◆ **Dataset records**

******

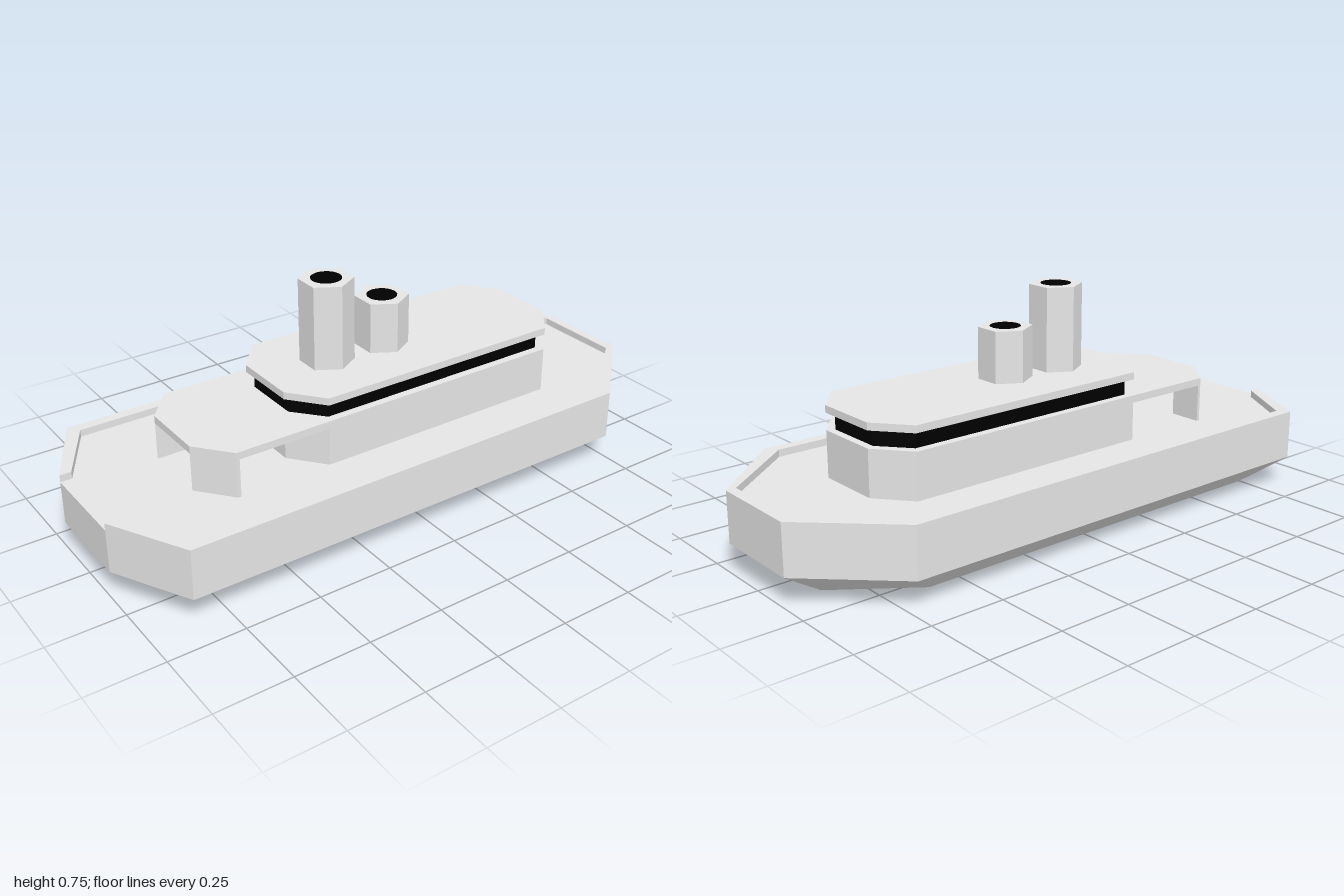
import * as THREE from 'three';

const grey = new THREE.MeshStandardMaterial({ color: 0xe5e5e5 });
grey.name = 'light grey';
const black = new THREE.MeshStandardMaterial({ color: 0x000000 });
black.name = 'black';

// Eight-sided outline as [x, z]: half widths of sides and ends, then z of each corner from bow to stern
function octagon(side, end, bow, bowCorner, sternCorner, stern) {
  const half = [[end, bow], [side, bowCorner], [side, sternCorner], [end, stern]];
  return [...half, ...half.map(([x, z]) => [-x, z]).reverse()];
}

// Upright prism over an [x, z] outline
function prism(name, outline, y0, y1, material = grey) {
  const shape = new THREE.Shape(outline.map(([x, z]) => new THREE.Vector2(x, -z)));
  const geometry = new THREE.ExtrudeGeometry(shape, { depth: y1 - y0, bevelEnabled: false });
  geometry.rotateX(-Math.PI / 2).translate(0, y0, 0);
  const mesh = new THREE.Mesh(geometry, material);
  mesh.name = name;
  return mesh;
}

// Flat-faced loft between two outlines, closed below
function loft(name, low, high, y0, y1) {
  const pos = [];
  const n = low.length;
  const a = (i) => [low[i % n][0], y0, low[i % n][1]];
  const b = (i) => [high[i % n][0], y1, high[i % n][1]];
  for (let i = 0; i < n; i++) {
    pos.push(...a(i), ...a(i + 1), ...b(i + 1), ...a(i), ...b(i + 1), ...b(i));
    if (i > 0 && i < n - 1) pos.push(...a(0), ...a(i + 1), ...a(i));
  }
  const geometry = new THREE.BufferGeometry();
  geometry.setAttribute('position', new THREE.Float32BufferAttribute(pos, 3));
  geometry.computeVertexNormals();
  const mesh = new THREE.Mesh(geometry, grey);
  mesh.name = name;
  return mesh;
}

// Six-sided funnel with a dark opening on top
function funnel(name, z, top) {
  const group = new THREE.Group();
  group.name = name;
  const base = 0.46;
  const geometry = new THREE.CylinderGeometry(0.088, 0.088, top - base, 6).toNonIndexed();
  geometry.rotateY(Math.PI / 2);
  geometry.computeVertexNormals();
  const stack = new THREE.Mesh(geometry, grey);
  stack.name = 'stack';
  stack.position.set(0, (top + base) / 2, z);
  const hole = new THREE.Mesh(new THREE.CircleGeometry(0.05, 24).rotateX(-Math.PI / 2), black);
  hole.name = 'opening';
  hole.position.set(0, top + 0.001, z);
  group.add(stack, hole);
  return group;
}

export function createModel() {
  const model = new THREE.Group();
  model.name = 'ship';

  // Hull
  const hull = octagon(0.414, 0.157, 1, 0.865, -0.73, -1);
  const keel = octagon(0.298, 0.113, 0.86, 0.75, -0.61, -0.86);
  model.add(loft('hullBottom', keel, hull, 0, 0.095));
  model.add(prism('hull', hull, 0.095, 0.238));

  // Low wall around the deck, open at the bow
  const inner = octagon(0.377, 0.157, 0.962, 0.835, -0.70, -0.967);
  model.add(prism('bulwark', [...hull, ...inner.slice().reverse()], 0.238, 0.262));

  // Main deckhouse and the canopy reaching forward from it
  model.add(prism('deckhouse', octagon(0.225, 0.112, 0.37, 0.28, -0.59, -0.682), 0.238, 0.365));
  model.add(prism('canopy', octagon(0.225, 0.112, 0.697, 0.605, -0.59, -0.682), 0.365, 0.39));

  // Wedge-shaped pillars holding up the canopy's front corners
  for (const s of [1, -1]) {
    const pillar = [[0.112, 0.697], [0.225, 0.605], [0.225, 0.594], [0.112, 0.594]];
    model.add(prism(s > 0 ? 'leftCanopyPillar' : 'rightCanopyPillar',
      pillar.map(([x, z]) => [s * x, z]), 0.238, 0.365));
  }

  // Dark window band and upper roof
  model.add(prism('windowBand', octagon(0.198, 0.1, 0.348, 0.265, -0.575, -0.657), 0.39, 0.445, black));
  model.add(prism('upperRoof', octagon(0.225, 0.112, 0.37, 0.28, -0.59, -0.682), 0.445, 0.469));

  // Funnels
  model.add(funnel('frontFunnel', 0.136, 0.749));
  model.add(funnel('rearFunnel', -0.077, 0.639));
  return model;
}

******

◆ **Exercise brief**
After locating the line with "const model = new THREE.Group();" in the material above, return it and each line after it exactly, ending at the line with "model.add(funnel('frontFunnel', 0.136, 0.749));".

◆ **Exercise answer**
  const model = new THREE.Group();
  model.name = 'ship';

  // Hull
  const hull = octagon(0.414, 0.157, 1, 0.865, -0.73, -1);
  const keel = octagon(0.298, 0.113, 0.86, 0.75, -0.61, -0.86);
  model.add(loft('hullBottom', keel, hull, 0, 0.095));
  model.add(prism('hull', hull, 0.095, 0.238));

  // Low wall around the deck, open at the bow
  const inner = octagon(0.377, 0.157, 0.962, 0.835, -0.70, -0.967);
  model.add(prism('bulwark', [...hull, ...inner.slice().reverse()], 0.238, 0.262));

  // Main deckhouse and the canopy reaching forward from it
  model.add(prism('deckhouse', octagon(0.225, 0.112, 0.37, 0.28, -0.59, -0.682), 0.238, 0.365));
  model.add(prism('canopy', octagon(0.225, 0.112, 0.697, 0.605, -0.59, -0.682), 0.365, 0.39));

  // Wedge-shaped pillars holding up the canopy's front corners
  for (const s of [1, -1]) {
    const pillar = [[0.112, 0.697], [0.225, 0.605], [0.225, 0.594], [0.112, 0.594]];
    model.add(prism(s > 0 ? 'leftCanopyPillar' : 'rightCanopyPillar',
      pillar.map(([x, z]) => [s * x, z]), 0.238, 0.365));
  }

  // Dark window band and upper roof
  model.add(prism('windowBand', octagon(0.198, 0.1, 0.348, 0.265, -0.575, -0.657), 0.39, 0.445, black));
  model.add(prism('upperRoof', octagon(0.225, 0.112, 0.37, 0.28, -0.59, -0.682), 0.445, 0.469));

  // Funnels
  model.add(funnel('frontFunnel', 0.136, 0.749));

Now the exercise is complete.